| Assigned task |
Among the entries below, only the lines starting at the one with "0, 1.725, -0.505);" and ending at the one with "const sideLength = frontZ", both included, are to be printed exactly.

| Input material |
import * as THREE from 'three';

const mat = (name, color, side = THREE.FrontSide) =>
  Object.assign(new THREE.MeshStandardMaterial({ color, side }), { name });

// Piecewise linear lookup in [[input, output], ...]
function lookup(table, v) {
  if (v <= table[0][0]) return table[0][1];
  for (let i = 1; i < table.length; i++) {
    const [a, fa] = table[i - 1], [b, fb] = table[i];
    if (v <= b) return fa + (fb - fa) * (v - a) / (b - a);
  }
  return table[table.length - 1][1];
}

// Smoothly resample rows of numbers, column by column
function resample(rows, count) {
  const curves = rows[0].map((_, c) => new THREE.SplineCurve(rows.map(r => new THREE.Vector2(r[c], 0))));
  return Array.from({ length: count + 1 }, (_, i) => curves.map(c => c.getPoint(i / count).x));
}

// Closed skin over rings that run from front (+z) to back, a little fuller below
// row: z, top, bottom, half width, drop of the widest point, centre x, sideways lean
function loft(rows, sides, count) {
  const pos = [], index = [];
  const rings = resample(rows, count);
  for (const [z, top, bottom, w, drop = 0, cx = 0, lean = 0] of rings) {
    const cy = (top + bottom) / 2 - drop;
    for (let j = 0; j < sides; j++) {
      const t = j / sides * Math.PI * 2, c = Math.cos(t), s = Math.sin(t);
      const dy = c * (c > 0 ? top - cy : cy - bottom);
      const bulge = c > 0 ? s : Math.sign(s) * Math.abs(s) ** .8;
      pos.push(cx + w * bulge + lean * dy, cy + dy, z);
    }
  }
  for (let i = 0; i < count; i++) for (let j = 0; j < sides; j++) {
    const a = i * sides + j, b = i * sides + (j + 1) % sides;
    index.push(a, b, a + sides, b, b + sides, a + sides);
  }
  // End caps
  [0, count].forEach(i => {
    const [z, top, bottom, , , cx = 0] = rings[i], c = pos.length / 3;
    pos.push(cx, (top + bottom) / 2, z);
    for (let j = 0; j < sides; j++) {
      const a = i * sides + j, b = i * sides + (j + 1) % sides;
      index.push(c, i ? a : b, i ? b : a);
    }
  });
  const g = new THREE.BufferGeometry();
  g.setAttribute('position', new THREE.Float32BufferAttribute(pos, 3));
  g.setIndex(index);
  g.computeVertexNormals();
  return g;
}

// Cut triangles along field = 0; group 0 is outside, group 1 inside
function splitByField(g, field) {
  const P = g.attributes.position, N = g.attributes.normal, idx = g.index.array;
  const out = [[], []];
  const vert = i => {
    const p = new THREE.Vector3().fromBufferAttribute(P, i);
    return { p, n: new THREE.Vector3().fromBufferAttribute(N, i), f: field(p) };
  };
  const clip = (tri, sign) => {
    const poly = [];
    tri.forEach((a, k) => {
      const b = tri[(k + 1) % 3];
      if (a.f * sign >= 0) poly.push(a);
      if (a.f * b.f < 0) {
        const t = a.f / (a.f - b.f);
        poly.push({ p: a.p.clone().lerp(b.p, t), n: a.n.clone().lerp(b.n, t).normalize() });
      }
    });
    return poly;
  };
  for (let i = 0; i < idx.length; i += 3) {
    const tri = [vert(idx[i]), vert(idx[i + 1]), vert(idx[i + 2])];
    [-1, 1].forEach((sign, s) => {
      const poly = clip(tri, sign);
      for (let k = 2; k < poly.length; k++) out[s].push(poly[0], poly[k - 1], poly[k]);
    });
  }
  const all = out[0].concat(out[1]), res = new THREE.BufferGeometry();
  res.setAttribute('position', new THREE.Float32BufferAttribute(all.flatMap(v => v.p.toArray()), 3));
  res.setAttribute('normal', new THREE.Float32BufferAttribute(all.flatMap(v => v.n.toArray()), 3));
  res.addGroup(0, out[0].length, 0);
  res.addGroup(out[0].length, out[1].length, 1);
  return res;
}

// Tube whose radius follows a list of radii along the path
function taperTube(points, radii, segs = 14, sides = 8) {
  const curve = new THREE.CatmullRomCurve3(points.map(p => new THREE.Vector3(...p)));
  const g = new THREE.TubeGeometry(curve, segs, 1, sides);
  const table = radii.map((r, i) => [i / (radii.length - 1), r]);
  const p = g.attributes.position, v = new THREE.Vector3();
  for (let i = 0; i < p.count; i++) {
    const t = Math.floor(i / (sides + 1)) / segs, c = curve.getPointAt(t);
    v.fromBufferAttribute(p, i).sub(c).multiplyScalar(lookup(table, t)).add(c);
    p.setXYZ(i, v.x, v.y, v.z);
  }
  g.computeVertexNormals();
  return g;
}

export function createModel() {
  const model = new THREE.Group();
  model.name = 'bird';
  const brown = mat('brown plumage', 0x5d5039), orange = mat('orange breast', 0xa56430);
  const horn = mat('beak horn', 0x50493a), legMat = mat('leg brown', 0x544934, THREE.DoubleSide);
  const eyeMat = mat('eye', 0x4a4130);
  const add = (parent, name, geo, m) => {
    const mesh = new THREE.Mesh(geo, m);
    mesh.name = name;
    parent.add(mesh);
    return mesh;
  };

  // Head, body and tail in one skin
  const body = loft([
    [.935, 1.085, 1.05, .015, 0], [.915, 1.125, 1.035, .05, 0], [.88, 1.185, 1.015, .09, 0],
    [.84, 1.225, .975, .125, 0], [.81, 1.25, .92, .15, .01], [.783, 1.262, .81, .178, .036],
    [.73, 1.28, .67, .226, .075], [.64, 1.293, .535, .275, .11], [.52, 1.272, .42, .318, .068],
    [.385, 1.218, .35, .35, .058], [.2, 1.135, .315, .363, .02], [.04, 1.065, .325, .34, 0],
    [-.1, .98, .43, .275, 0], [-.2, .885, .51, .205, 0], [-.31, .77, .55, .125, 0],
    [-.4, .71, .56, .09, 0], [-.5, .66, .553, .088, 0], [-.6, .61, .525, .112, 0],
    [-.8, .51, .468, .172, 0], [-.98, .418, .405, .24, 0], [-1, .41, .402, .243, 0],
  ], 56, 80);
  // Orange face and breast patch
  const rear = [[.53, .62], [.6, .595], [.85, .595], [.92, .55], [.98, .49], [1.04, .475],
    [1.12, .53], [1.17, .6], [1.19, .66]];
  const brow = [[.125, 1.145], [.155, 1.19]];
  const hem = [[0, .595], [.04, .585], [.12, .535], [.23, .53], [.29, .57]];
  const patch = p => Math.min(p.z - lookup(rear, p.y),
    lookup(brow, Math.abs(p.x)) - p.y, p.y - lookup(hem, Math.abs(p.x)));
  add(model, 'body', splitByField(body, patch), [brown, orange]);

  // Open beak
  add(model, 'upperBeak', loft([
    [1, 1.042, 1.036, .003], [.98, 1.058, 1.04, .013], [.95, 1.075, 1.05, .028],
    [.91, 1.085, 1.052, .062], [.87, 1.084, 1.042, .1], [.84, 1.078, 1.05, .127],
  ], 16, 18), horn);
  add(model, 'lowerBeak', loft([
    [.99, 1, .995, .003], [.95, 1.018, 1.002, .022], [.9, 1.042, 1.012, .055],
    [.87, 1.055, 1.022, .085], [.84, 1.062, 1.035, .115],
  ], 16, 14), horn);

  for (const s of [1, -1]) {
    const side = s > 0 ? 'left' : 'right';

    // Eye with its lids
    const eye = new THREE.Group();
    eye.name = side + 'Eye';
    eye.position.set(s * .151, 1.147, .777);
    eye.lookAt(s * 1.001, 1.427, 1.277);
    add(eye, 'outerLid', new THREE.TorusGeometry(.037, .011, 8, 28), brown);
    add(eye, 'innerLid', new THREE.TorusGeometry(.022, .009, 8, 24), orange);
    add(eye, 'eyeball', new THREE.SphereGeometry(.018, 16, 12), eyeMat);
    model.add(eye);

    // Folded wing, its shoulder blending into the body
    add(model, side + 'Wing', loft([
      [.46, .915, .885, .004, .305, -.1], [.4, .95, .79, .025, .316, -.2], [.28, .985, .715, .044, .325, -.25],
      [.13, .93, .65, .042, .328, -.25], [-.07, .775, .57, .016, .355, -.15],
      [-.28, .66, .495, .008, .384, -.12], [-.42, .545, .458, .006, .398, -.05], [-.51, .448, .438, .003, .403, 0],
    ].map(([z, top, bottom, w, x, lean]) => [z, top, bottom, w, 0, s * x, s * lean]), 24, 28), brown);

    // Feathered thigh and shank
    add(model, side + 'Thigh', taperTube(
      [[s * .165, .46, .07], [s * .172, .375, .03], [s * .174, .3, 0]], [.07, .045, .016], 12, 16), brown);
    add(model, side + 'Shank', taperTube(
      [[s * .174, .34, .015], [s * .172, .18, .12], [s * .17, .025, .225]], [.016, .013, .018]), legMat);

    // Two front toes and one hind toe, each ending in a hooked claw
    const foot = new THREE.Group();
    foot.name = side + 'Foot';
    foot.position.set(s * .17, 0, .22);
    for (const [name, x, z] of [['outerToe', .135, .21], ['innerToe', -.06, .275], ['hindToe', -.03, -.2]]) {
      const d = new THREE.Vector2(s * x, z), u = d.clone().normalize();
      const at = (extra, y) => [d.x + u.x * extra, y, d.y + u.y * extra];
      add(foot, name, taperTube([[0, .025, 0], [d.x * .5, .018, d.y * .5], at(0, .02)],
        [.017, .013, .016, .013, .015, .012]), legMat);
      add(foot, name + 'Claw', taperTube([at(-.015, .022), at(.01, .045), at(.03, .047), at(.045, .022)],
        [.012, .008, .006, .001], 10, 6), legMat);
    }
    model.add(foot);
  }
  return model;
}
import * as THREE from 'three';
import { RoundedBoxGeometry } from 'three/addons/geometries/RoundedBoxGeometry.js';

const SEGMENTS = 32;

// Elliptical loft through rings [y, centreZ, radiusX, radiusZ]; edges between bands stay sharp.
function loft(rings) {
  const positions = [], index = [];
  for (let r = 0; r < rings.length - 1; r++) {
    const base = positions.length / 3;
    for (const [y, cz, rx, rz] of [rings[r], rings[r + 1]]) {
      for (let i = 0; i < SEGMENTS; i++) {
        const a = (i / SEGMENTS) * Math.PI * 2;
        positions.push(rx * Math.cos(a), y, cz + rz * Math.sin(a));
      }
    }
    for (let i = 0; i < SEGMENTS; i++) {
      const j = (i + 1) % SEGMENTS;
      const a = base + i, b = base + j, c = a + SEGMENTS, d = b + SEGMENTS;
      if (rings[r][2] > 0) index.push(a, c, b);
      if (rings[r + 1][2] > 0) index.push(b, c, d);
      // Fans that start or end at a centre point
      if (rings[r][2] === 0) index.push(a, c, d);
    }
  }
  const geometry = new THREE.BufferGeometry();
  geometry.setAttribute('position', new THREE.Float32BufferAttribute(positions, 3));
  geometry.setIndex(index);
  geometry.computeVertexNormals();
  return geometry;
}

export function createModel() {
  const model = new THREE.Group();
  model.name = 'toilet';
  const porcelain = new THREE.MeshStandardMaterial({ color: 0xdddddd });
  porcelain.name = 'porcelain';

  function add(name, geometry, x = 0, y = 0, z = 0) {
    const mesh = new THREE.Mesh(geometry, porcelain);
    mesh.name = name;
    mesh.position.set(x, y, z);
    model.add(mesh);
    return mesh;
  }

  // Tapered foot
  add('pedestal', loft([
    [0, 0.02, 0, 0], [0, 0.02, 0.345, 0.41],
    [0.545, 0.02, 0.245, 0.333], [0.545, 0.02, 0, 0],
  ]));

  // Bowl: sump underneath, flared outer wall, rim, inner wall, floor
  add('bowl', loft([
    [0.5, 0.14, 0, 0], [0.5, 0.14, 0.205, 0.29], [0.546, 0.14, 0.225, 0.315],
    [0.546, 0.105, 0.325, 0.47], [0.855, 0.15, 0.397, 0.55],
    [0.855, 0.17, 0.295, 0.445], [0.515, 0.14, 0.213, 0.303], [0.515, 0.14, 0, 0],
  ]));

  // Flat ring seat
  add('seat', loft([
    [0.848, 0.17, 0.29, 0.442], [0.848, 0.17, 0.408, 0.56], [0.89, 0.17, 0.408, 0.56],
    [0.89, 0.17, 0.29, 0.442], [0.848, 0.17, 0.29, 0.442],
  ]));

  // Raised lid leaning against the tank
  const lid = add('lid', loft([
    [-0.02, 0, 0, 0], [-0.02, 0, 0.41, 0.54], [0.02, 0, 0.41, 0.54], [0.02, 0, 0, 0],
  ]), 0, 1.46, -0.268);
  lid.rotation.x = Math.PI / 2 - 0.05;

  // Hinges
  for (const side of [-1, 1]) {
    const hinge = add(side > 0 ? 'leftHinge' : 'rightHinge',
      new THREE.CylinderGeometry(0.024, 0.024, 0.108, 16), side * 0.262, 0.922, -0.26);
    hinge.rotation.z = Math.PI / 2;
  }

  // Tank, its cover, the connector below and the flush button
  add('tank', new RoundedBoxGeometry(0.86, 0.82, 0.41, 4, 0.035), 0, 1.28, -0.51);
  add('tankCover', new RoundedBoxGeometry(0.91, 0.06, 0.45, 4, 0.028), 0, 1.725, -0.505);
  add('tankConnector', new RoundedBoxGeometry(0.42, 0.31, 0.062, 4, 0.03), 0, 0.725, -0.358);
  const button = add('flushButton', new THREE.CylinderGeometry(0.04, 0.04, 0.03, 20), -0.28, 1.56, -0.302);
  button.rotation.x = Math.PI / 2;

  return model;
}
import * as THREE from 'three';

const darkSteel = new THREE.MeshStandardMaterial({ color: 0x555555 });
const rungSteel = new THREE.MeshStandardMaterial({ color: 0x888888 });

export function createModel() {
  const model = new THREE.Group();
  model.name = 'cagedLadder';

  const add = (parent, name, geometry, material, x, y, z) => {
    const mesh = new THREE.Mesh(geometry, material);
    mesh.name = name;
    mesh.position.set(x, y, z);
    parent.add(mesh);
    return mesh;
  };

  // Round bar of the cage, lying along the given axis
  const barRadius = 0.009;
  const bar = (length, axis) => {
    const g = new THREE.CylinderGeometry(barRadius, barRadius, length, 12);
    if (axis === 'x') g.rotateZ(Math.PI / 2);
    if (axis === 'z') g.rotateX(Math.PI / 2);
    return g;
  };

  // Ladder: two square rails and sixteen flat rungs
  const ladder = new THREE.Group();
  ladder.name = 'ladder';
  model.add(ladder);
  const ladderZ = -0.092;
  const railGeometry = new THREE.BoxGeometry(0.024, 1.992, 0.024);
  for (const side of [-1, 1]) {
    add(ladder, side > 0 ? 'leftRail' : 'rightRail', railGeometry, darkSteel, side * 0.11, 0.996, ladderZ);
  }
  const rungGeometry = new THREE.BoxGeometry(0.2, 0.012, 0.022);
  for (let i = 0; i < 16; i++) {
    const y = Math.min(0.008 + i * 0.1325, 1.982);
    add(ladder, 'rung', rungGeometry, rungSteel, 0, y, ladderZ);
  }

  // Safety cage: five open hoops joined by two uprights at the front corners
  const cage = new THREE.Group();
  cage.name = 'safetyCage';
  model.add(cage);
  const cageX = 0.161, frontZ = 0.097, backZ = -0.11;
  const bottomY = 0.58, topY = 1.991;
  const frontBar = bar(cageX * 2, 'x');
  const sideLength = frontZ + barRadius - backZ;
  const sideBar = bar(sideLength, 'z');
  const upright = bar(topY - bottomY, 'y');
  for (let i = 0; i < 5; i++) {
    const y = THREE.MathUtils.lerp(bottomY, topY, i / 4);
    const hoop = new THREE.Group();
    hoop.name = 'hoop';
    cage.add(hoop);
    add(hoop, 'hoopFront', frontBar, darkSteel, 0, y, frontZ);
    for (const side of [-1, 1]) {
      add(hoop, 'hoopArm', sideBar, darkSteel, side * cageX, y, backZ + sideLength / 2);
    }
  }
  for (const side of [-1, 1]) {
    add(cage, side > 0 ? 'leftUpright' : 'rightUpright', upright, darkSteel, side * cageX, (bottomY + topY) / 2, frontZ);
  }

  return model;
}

| Task result |
  add('tankCover', new RoundedBoxGeometry(0.91, 0.06, 0.45, 4, 0.028), 0, 1.725, -0.505);
  add('tankConnector', new RoundedBoxGeometry(0.42, 0.31, 0.062, 4, 0.03), 0, 0.725, -0.358);
  const button = add('flushButton', new THREE.CylinderGeometry(0.04, 0.04, 0.03, 20), -0.28, 1.56, -0.302);
  button.rotation.x = Math.PI / 2;

  return model;
}
import * as THREE from 'three';

const darkSteel = new THREE.MeshStandardMaterial({ color: 0x555555 });
const rungSteel = new THREE.MeshStandardMaterial({ color: 0x888888 });

export function createModel() {
  const model = new THREE.Group();
  model.name = 'cagedLadder';

  const add = (parent, name, geometry, material, x, y, z) => {
    const mesh = new THREE.Mesh(geometry, material);
    mesh.name = name;
    mesh.position.set(x, y, z);
    parent.add(mesh);
    return mesh;
  };

  // Round bar of the cage, lying along the given axis
  const barRadius = 0.009;
  const bar = (length, axis) => {
    const g = new THREE.CylinderGeometry(barRadius, barRadius, length, 12);
    if (axis === 'x') g.rotateZ(Math.PI / 2);
    if (axis === 'z') g.rotateX(Math.PI / 2);
    return g;
  };

  // Ladder: two square rails and sixteen flat rungs
  const ladder = new THREE.Group();
  ladder.name = 'ladder';
  model.add(ladder);
  const ladderZ = -0.092;
  const railGeometry = new THREE.BoxGeometry(0.024, 1.992, 0.024);
  for (const side of [-1, 1]) {
    add(ladder, side > 0 ? 'leftRail' : 'rightRail', railGeometry, darkSteel, side * 0.11, 0.996, ladderZ);
  }
  const rungGeometry = new THREE.BoxGeometry(0.2, 0.012, 0.022);
  for (let i = 0; i < 16; i++) {
    const y = Math.min(0.008 + i * 0.1325, 1.982);
    add(ladder, 'rung', rungGeometry, rungSteel, 0, y, ladderZ);
  }

  // Safety cage: five open hoops joined by two uprights at the front corners
  const cage = new THREE.Group();
  cage.name = 'safetyCage';
  model.add(cage);
  const cageX = 0.161, frontZ = 0.097, backZ = -0.11;
  const bottomY = 0.58, topY = 1.991;
  const frontBar = bar(cageX * 2, 'x');
  const sideLength = frontZ + barRadius - backZ;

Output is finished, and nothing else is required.